Photo: CNN

Back in 2016, Beyoncé was invited to appear at the Country Music Awards in Nashville to duet with the Chicks. A Texas native, she had never hidden her love of country, but that night she was heckled from the audience and suffered a massive social media backlash from ‘traditional’ fans.

Earlier this year she unexpectedly released an epic country album, Cowboy Carter, along with the pointed message that she hadn’t forgotten being made to feel so unwelcome by the community.

Call Me Country is a documentary that explores the background to Beyoncé’s re-entry to the arena and the history of black participation in the genre. Anyone who has watched the superb Ken Burns series, Country Music, will know that the entire artform emerged as a result of white appropriation of black music in the early part of the 20th century, merging it with European folk traditions to make the sound we know today.

The commercial fortunes of the industry are very tightly and conservatively held. Radio remains the main gatekeeper and programmers acknowledge that female artists will never make up more than 20 percent of country airplay because they make too much money pandering to their traditional audiences. For female artists of colour, it’s worse – only 0.3 percent of commercial airplay. But times are changing and streaming is providing some artists with access to audiences that had previously been denied to them.

The film is a CNN production which means that it is only 45 minutes (a commercial hour) long – and only hints at much actual music content – but as a snapshot of an industry being forced to confront its shortcomings and face the future, it's fascinating.

Call Me Country: Beyoncé & Nashville’s Renaissance is streaming on Neon

Joan Baez: I am a Noise

Joan Baez performing in concert in the 1960s from the documentary Joan Baez: I am a Noise

Photo: DocPlay

By my count, there are three different performances of Dylan’s 'It Ain’t Me, Babe' featured in this excellent documentary, and together they serve to make the point of the film. You might think you know about the famous '60s folk icon – the pristine voice, the activism, the muse-like relationship with Bob himself – but there’s much more to her than meets the eye.

Or rather, much more than she has ever allowed the world at large to see.

For the first two-thirds, or so, the film takes a fairly traditional approach to biography. While we follow Baez on her 2018 farewell tour – at nearly 80 years old she realises that her voice no longer has the power and control it once did – she tells us the story of her life, from California schoolgirl to one of the biggest stars of the '60s and a pillar of the Civil Rights movement and anti-war campaigns.

There are smart parallels. After the section on Martin Luther King’s voting rights march to Selma, Alabama, where Baez was a prominent celebrity participant, we cut to the farewell tour making a stop in the same town and Baez being greeted by locals who know how important that protest was.

But throughout the film, Baez drops hints that all was not well during the height of her fame.

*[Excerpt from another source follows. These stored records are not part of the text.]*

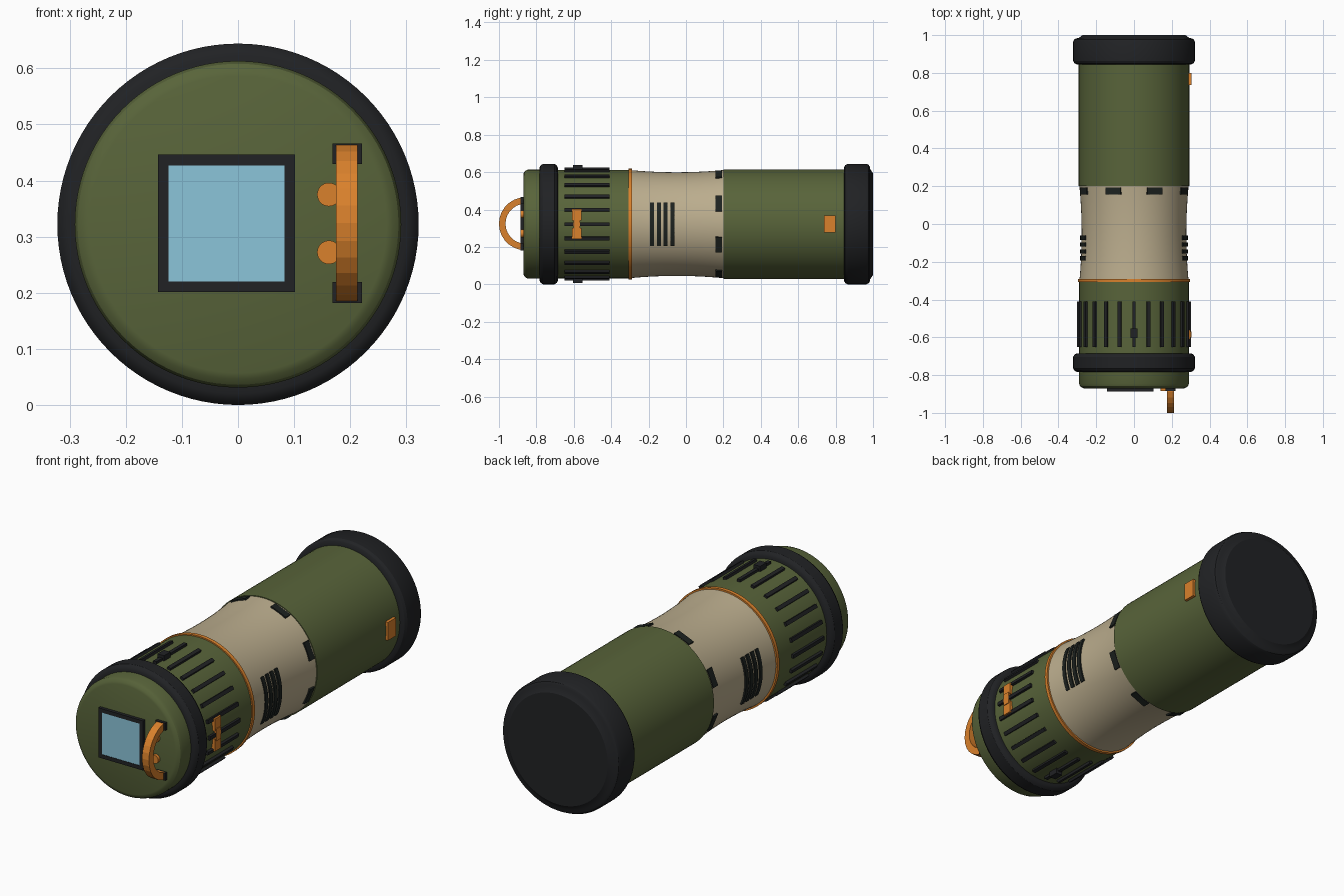
import bpy, bmesh
from math import cos, sin, pi, radians
from mathutils import Matrix, Vector

if "Cube" in bpy.data.objects:
    bpy.data.objects.remove(bpy.data.objects["Cube"])

C = 0.322  # height of the body axis


def material(name, rgb):
    m = bpy.data.materials.new(name)
    m.diffuse_color = (*rgb, 1)
    m.use_nodes = True
    m.node_tree.nodes["Principled BSDF"].inputs["Base Color"].default_value = m.diffuse_color
    return m


GREEN = material("olive", (0.098, 0.127, 0.042))
TAN = material("tan", (0.50, 0.42, 0.27))
BLACK = material("rubber", (0.015, 0.016, 0.018))
SLOT = material("slot", (0.012, 0.016, 0.014))
ORANGE = material("orange", (0.70, 0.22, 0.025))
BLUE = material("screen_blue", (0.26, 0.56, 0.70))


def finish(name, bm, mat, smooth=True):
    bmesh.ops.recalc_face_normals(bm, faces=bm.faces)
    me = bpy.data.meshes.new(name)
    bm.to_mesh(me)
    bm.free()
    me.materials.append(mat)
    ob = bpy.data.objects.new(name, me)
    bpy.context.collection.objects.link(ob)
    if smooth:
        bpy.ops.object.select_all(action='DESELECT')
        ob.select_set(True)
        bpy.context.view_layer.objects.active = ob
        bpy.ops.object.shade_smooth_by_angle(angle=radians(30))
    return ob


def on_y(a, r, t):
    return (r * cos(t), a, C + r * sin(t))


def lathe(name, profile, mat, n=96):
    """Closed solid of revolution about the body axis; profile is (y, radius)."""
    bm = bmesh.new()
    rings = [[bm.verts.new(on_y(a, r, 2 * pi * i / n)) for i in range(n)] for a, r in profile]
    for p, q in zip(rings, rings[1:]):
        for i in range(n):
            j = (i + 1) % n
            bm.faces.new((p[i], p[j], q[j], q[i]))
    bm.faces.new(rings[0])
    bm.faces.new(rings[-1])
    return finish(name, bm, mat)


def arc(name, bands, r0, r1, t0, t1, n, mat, place=on_y, smooth=True):
    """Rectangular section swept along an arc, once per (start, end) band."""
    bm = bmesh.new()
    for a0, a1 in bands:
        sec = [(a0, r0), (a1, r0), (a1, r1), (a0, r1)]
        rings = [[bm.verts.new(place(a, r, t0 + (t1 - t0) * i / n)) for a, r in sec]
                 for i in range(n + 1)]
        for p, q in zip(rings, rings[1:]):
            for i in range(4):
                j = (i + 1) % 4
                bm.faces.new((p[i], p[j], q[j], q[i]))
        bm.faces.new(rings[0])
        bm.faces.new(rings[-1])
    return finish(name, bm, mat, smooth)


def boxes(name, items, mat):
    """Boxes given as (x0, x1, y0, y1, z0, z1)."""
    bm = bmesh.new()
    for x0, x1, y0, y1, z0, z1 in items:
        m = Matrix.Translation(((x0 + x1) / 2, (y0 + y1) / 2, (z0 + z1) / 2))
        bmesh.ops.create_cube(bm, size=1, matrix=m @ Matrix.Diagonal((x1 - x0, y1 - y0, z1 - z0, 1)))
    return finish(name, bm, mat, False)


def around(name, angles, r0, r1, y0, y1, width, mat):
    """Boxes standing on the body at the given angles."""
    bm = bmesh.new()
    for deg in angles:
        m = (Matrix.Translation((0, 0, C)) @ Matrix.Rotation(-radians(deg), 4, 'Y')
             @ Matrix.Translation(((r0 + r1) / 2, (y0 + y1) / 2, 0))
             @ Matrix.Diagonal((r1 - r0, y1 - y0, width, 1)))
        bmesh.ops.create_cube(bm, size=1, matrix=m)
    return finish(name, bm, mat, False)


# Main body sections
lathe("front_cap", [(-0.87, 0.265), (-0.866, 0.276), (-0.858, 0.286), (-0.845, 0.291), (-0.75, 0.291)], GREEN)
lathe("front_bumper", [(-0.783, 0.28), (-0.783, 0.302), (-0.777, 0.314), (-0.765, 0.322),
                       (-0.703, 0.322), (-0.691, 0.314), (-0.685, 0.302), (-0.685, 0.28)], BLACK)
lathe("grip_collar", [(-0.72, 0.29), (-0.30, 0.29)], GREEN)
lathe("accent_ring", [(-0.308, 0.28), (-0.308, 0.296), (-0.29, 0.296), (-0.29, 0.28)], ORANGE)
waist = [-0.30 + 0.5 * i / 14 for i in range(15)]
lathe("waist", [(y, 0.277 + 0.012 * ((y + 0.05) / 0.25) ** 2) for y in waist], TAN)
lathe("rear_barrel", [(0.20, 0.293), (0.90, 0.293)], GREEN)
lathe("rear_bumper", [(0.845, 0.285), (0.845, 0.304), (0.851, 0.315), (0.863, 0.322),
                      (0.965, 0.322), (0.977, 0.316), (0.983, 0.306), (0.984, 0.295),
                      (1.0, 0.272)], BLACK)

# Grip ribs, small catches and dark notches
around("grip_ribs", [15 * i for i in range(24)], 0.28, 0.302, -0.65, -0.41, 0.018, BLACK)
around("collar_catches", [90, 270], 0.28, 0.316, -0.603, -0.553, 0.036, BLACK)
around("waist_notches", [22.5 + 45 * i for i in range(8)], 0.27, 0.291, 0.157, 0.193, 0.088, SLOT)

# Side vents, curved around the waist on both sides
bands = [(y - 0.011, y + 0.011) for y in (-0.181, -0.145, -0.109, -0.073)]
for side, mid in (("right", 0), ("left", pi)):
    arc(side + "_vents", bands, 0.268, 0.285, mid - 0.42, mid + 0.42, 10, SLOT)

# Orange side slider and rear tag
boxes("side_slider", [(0.26, 0.300, -0.61, -0.56, C + 0.02, C + 0.08),
                      (0.26, 0.300, -0.61, -0.56, C - 0.08, C - 0.02),
                      (0.26, 0.304, -0.602, -0.568, C - 0.03, C + 0.03)], ORANGE)
boxes("rear_tag", [(0.27, 0.304, 0.737, 0.80, C - 0.045, C + 0.045)], ORANGE)

# Front screen: four frame bars round the glass
x0, x1, z0, z1, w = -0.143, 0.102, 0.201, 0.446, 0.019
boxes("screen_frame", [(x0, x1, -0.886, -0.86, z1 - w, z1), (x0, x1, -0.886, -0.86, z0, z0 + w),
                       (x0, x0 + w, -0.886, -0.86, z0 + w, z1 - w),
                       (x1 - w, x1, -0.886, -0.86, z0 + w, z1 - w)], BLACK)
boxes("screen", [(x0 + w, x1 - w, -0.884, -0.86, z0 + w, z1 - w)], BLUE)

# Front buttons
bm = bmesh.new()
for z in (0.272, 0.375):
    bmesh.ops.create_cone(bm, cap_ends=True, segments=32, radius1=0.021, radius2=0.021, depth=0.025,
                          matrix=Matrix.Translation((0.162, -0.872, z)) @ Matrix.Rotation(pi / 2, 4, 'X'))
finish("front_buttons", bm, ORANGE)

# Carry loop and its mounts
boxes("loop_mounts", [(0.168, 0.221, -0.885, -0.86, z, z + 0.037) for z in (0.182, 0.429)], BLACK)
arc("carry_loop", [(0.175, 0.213)], 0.107, 0.142, -pi / 2, pi / 2, 14, ORANGE,
    lambda a, r, t: (a, -0.858 - r * cos(t), C + 0.002 + r * sin(t)), False)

That the relentless performing schedule, the serial romantic relationships and the passionate activism, were masking some deeper psychological malaise. She talks about anxiety, sleeplessness, depression. In the final third, when she goes seriously off the rails in the 1980s with the help of alcohol and quaaludes, her mental health challenges become the reason for the film – the reason why she has chosen to take all that armour down at last, just at the moment she chooses to leave the spotlight.

It's a brave step for someone so guarded, but you can see why it is so important to her. A therapeutic reckoning with long buried family trauma wasn’t what I thought I was getting when I started this film, but it makes for an exceptional personal portrait.

Joan Baez: I am a Noise is streaming on DocPlay